By Loretta Proctor
Matador 2010 (Imprint of Troubador Publishing Ltd.)
Author site: http://www.lorettaproctor.co.uk/
Henry Winstone and his best friend, Frederick Ashton Thorpe, are artists during the Pre-Raphaelite movement of the Victorian era. Although Henry has pretty much forsaken the snobbish materialism of polite society, Fred isn’t quite so ready to give up his fastidious lifestyle. But even Henry must eat and has taken a commission to paint Eleanor Farnham’s portrait. Seeing the half finished portrait of Ellie at Henry’s studio, Fred is smitten and returns the next day to meet her. Deciding she’s everything he’s ever dreamed of in a woman, Fred pursues her and he and Ellie wed.

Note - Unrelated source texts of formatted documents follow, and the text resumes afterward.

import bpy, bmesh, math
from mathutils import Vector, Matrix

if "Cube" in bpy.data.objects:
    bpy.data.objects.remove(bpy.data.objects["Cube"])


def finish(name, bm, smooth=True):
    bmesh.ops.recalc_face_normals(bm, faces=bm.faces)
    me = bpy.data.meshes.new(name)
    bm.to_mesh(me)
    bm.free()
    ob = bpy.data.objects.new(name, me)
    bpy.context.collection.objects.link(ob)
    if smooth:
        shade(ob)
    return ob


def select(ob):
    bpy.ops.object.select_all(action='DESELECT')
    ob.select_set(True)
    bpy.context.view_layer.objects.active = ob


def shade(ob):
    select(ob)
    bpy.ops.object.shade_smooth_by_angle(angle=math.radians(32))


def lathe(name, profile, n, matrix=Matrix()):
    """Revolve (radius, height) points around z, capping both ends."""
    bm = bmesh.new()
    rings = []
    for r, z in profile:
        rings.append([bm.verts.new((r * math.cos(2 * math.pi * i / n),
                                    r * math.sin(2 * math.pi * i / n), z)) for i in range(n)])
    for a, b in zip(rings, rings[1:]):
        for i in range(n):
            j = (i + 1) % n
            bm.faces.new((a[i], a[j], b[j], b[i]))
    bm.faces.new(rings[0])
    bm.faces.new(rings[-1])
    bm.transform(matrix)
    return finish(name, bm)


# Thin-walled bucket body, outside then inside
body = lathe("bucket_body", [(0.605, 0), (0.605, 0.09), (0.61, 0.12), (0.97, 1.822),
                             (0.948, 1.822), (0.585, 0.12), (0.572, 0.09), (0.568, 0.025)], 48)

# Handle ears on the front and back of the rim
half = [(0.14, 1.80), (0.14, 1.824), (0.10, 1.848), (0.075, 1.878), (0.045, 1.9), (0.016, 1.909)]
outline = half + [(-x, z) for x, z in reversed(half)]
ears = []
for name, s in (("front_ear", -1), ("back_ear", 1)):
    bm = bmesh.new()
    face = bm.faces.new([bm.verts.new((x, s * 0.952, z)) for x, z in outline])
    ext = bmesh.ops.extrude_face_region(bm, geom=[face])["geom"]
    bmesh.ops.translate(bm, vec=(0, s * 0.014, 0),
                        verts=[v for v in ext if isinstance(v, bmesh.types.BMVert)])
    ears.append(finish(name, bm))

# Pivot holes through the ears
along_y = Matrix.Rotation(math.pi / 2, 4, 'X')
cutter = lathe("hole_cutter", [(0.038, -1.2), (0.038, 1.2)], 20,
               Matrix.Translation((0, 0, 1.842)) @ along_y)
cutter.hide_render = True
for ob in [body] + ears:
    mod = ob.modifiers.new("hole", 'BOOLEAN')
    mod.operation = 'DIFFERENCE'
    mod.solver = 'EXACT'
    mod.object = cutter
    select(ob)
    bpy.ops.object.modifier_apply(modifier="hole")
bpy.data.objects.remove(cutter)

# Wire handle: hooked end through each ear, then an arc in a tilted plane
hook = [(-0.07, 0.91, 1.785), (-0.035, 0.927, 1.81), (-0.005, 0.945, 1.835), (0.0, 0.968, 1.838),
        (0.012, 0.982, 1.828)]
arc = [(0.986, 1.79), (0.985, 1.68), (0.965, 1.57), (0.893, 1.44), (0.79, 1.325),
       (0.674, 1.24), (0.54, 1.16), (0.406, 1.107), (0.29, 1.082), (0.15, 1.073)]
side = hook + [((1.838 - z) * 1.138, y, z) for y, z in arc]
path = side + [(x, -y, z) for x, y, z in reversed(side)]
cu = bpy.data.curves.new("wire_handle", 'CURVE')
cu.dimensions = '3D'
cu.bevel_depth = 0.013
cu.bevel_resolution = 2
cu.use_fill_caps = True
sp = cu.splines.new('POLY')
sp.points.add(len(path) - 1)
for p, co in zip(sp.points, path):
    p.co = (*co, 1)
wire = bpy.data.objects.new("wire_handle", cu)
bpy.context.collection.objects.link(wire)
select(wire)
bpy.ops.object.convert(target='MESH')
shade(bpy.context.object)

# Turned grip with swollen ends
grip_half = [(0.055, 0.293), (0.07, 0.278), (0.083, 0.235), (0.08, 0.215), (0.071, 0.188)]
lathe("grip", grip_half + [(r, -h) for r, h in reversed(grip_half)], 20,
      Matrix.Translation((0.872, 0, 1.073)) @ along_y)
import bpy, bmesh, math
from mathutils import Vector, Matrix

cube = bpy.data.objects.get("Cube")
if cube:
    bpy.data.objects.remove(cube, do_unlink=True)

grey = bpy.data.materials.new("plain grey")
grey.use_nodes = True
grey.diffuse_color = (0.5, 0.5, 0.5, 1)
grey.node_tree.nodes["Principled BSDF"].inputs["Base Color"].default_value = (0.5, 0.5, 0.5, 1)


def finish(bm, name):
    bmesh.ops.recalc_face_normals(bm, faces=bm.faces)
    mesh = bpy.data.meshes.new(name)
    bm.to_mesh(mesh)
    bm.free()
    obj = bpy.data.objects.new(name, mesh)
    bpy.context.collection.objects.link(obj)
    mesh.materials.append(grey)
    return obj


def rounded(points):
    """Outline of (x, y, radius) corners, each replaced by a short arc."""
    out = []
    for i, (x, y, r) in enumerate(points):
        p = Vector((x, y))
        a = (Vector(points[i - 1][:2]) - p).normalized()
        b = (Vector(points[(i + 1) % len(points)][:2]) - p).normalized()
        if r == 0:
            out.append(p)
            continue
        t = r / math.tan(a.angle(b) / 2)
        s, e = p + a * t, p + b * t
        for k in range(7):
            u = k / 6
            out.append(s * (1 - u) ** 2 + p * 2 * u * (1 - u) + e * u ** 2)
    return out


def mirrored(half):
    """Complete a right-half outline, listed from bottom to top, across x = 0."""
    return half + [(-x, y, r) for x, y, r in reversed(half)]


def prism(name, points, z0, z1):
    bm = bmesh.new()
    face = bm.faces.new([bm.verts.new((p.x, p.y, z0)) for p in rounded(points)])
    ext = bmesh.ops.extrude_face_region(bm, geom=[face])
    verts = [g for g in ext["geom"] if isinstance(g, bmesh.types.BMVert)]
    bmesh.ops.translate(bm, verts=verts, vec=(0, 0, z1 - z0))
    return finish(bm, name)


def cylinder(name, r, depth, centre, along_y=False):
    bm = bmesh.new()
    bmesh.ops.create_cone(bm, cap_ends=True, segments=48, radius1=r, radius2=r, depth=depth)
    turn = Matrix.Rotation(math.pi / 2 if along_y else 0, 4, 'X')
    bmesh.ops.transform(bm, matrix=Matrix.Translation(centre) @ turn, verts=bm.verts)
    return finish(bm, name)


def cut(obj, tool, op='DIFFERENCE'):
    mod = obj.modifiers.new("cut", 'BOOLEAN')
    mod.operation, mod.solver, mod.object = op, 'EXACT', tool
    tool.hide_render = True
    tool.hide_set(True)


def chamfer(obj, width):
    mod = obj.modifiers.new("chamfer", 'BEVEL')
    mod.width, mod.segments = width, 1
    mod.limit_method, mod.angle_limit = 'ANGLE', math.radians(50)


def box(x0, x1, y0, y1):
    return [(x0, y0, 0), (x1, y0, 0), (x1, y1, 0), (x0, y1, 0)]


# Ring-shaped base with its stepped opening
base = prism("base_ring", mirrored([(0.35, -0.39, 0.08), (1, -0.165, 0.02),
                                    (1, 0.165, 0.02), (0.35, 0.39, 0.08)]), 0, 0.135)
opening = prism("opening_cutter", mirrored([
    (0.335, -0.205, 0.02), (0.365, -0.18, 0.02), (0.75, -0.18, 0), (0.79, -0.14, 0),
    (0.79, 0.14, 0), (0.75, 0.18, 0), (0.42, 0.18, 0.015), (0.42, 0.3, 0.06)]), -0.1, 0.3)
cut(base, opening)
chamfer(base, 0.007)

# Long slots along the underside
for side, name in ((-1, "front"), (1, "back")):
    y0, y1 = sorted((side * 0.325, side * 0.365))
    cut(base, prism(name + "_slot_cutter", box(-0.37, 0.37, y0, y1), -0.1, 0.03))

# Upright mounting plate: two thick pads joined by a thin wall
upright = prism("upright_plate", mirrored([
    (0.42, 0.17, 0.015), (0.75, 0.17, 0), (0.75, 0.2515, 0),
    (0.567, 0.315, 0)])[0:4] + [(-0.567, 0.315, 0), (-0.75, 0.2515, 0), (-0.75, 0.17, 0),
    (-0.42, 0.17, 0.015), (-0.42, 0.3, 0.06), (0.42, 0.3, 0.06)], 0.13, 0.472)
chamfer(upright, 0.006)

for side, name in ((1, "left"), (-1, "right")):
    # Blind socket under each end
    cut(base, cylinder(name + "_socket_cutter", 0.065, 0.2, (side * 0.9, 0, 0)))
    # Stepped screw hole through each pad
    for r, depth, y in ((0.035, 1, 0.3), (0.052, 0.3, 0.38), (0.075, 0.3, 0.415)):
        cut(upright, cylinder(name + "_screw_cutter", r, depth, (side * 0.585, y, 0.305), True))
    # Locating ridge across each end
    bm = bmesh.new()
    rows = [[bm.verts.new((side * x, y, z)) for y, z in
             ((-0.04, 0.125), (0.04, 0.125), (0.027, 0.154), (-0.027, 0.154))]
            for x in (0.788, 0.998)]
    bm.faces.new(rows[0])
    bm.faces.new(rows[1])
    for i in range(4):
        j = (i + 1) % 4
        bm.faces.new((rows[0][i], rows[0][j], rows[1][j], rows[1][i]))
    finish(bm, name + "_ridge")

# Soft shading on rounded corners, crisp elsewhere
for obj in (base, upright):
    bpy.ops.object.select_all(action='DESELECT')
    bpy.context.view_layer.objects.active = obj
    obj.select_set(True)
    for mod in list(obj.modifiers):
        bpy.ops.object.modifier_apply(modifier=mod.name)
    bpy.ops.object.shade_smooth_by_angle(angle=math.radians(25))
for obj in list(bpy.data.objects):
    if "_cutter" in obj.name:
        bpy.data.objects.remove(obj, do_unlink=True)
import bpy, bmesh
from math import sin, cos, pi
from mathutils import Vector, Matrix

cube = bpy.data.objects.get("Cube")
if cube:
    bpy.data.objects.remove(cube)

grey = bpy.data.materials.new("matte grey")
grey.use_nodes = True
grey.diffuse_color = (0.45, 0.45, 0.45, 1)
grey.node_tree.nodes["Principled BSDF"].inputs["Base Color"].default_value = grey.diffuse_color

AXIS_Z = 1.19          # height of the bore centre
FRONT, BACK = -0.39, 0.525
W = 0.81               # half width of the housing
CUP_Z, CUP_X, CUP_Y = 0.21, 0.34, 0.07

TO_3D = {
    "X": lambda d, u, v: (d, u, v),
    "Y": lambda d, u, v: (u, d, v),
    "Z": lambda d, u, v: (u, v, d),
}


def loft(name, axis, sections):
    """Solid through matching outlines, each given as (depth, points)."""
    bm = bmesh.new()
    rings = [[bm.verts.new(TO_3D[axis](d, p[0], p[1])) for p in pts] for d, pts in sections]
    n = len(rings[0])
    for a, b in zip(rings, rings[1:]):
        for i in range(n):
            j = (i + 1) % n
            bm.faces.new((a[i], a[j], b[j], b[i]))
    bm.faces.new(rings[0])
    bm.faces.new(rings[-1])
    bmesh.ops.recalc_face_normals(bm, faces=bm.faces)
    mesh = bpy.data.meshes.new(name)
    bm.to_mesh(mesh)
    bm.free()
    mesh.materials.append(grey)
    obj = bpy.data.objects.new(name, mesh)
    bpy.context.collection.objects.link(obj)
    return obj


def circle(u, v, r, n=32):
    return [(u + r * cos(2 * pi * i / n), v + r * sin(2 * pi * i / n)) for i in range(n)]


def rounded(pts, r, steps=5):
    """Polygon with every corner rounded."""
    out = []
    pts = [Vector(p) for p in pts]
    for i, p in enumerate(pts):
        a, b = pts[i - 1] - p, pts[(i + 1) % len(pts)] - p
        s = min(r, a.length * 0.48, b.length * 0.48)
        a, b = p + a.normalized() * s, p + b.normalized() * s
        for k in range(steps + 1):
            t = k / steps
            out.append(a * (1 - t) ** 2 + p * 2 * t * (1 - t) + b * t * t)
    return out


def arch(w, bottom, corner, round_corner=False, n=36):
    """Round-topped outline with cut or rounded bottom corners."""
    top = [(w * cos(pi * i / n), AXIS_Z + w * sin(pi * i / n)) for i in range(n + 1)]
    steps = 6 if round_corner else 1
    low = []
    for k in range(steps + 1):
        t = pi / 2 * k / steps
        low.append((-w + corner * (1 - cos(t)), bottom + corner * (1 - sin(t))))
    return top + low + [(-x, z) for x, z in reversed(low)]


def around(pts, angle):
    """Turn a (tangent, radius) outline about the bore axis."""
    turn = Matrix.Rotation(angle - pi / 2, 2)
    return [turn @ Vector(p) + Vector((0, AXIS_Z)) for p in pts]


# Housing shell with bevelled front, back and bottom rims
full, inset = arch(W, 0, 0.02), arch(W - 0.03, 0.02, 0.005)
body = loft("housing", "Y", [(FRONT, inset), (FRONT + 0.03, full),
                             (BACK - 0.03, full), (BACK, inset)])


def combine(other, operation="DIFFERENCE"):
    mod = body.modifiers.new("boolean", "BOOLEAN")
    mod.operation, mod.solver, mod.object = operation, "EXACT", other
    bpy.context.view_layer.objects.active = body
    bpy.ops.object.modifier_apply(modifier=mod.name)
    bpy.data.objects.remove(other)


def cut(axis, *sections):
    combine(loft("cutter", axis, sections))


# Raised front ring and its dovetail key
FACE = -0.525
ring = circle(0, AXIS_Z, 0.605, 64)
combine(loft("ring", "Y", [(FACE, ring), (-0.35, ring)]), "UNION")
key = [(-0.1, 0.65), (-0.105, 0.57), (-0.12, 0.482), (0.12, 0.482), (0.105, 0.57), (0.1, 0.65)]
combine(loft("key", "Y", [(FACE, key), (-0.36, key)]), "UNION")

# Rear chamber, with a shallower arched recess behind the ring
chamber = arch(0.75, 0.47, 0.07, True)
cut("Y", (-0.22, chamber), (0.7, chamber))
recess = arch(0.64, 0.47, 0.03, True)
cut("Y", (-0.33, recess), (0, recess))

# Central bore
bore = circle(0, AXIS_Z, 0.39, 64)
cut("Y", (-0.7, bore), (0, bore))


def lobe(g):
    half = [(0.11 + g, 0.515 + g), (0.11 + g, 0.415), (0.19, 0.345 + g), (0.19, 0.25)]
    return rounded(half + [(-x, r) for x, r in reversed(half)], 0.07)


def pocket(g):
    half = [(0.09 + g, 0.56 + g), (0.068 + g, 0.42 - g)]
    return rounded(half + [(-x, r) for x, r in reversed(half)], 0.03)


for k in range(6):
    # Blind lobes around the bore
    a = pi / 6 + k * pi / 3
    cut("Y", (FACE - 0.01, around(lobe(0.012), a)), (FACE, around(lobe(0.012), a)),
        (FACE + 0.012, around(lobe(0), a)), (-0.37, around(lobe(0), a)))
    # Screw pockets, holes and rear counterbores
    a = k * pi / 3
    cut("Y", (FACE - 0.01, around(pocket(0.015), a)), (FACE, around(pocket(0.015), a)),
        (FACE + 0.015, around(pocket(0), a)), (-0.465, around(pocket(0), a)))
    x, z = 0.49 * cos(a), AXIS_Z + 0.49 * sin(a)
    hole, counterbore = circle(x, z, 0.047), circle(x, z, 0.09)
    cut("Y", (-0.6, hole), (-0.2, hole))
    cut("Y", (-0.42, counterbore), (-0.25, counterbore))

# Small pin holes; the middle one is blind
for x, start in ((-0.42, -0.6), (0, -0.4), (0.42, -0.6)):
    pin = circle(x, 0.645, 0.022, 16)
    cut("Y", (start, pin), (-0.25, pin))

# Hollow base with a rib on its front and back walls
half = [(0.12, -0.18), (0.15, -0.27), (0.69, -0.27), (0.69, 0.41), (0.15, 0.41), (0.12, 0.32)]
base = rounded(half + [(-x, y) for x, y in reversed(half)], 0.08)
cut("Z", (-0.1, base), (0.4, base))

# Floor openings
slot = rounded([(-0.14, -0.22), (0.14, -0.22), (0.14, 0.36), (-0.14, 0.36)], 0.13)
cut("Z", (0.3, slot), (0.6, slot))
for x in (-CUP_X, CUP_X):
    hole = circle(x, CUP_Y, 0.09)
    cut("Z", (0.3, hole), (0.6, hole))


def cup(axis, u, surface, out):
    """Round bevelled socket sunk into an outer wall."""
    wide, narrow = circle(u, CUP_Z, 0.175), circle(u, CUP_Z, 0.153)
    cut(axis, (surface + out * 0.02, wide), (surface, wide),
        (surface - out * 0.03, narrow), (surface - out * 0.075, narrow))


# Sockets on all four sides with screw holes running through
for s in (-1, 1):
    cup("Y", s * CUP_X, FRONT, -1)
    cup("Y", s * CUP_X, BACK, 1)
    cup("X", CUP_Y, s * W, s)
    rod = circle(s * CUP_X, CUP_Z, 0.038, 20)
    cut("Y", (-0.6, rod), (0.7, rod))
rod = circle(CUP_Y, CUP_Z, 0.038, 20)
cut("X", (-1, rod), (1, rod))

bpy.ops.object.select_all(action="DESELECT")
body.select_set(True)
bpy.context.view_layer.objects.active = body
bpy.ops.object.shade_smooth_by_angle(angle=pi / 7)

But Fred can’t let go of disgraceful events from his past and this leads him down a dark path of more shameful acts. Ellie too hides a painful past that affects her relationship with Fred. Their marriage deteriorates even more when Fred allows his mother to fire his jealousy with her vicious gossip of impropriety between Ellie and her godfather, Lord Percy Dillinger. When more appalling secrets come to light, not only is Ellie’s marriage in jeopardy, but her mental and physical health as well.
When I first began reading The Crimson Bed, I was hooked within the first few pages. Ms. Proctor is a highly gifted writer and knows exactly how to draw the reader in. At first I didn’t like any of the characters with the exception of Henry. But I couldn’t stop reading and I came to realize these characters were genuine, complicated and deeply flawed, which leant them a certain charm that was mesmerizing.
With such extraordinary characterizations, a gripping plot and well-researched historical backdrop, The Crimson Bed is an excellent work of fiction. This isn’t a gene romance, but there is a love story. The historical details of the Pre-Raphaelite movement and the artists are exceptional. This is a character driven novel with elements of romance, suspense and mystery. I was so emotionally invested in the lives of these characters, I laughed, I sobbed, and I bit my nails to the quick during the tenser moments. I dare anyone to read The Crimson Bed and not be so affected.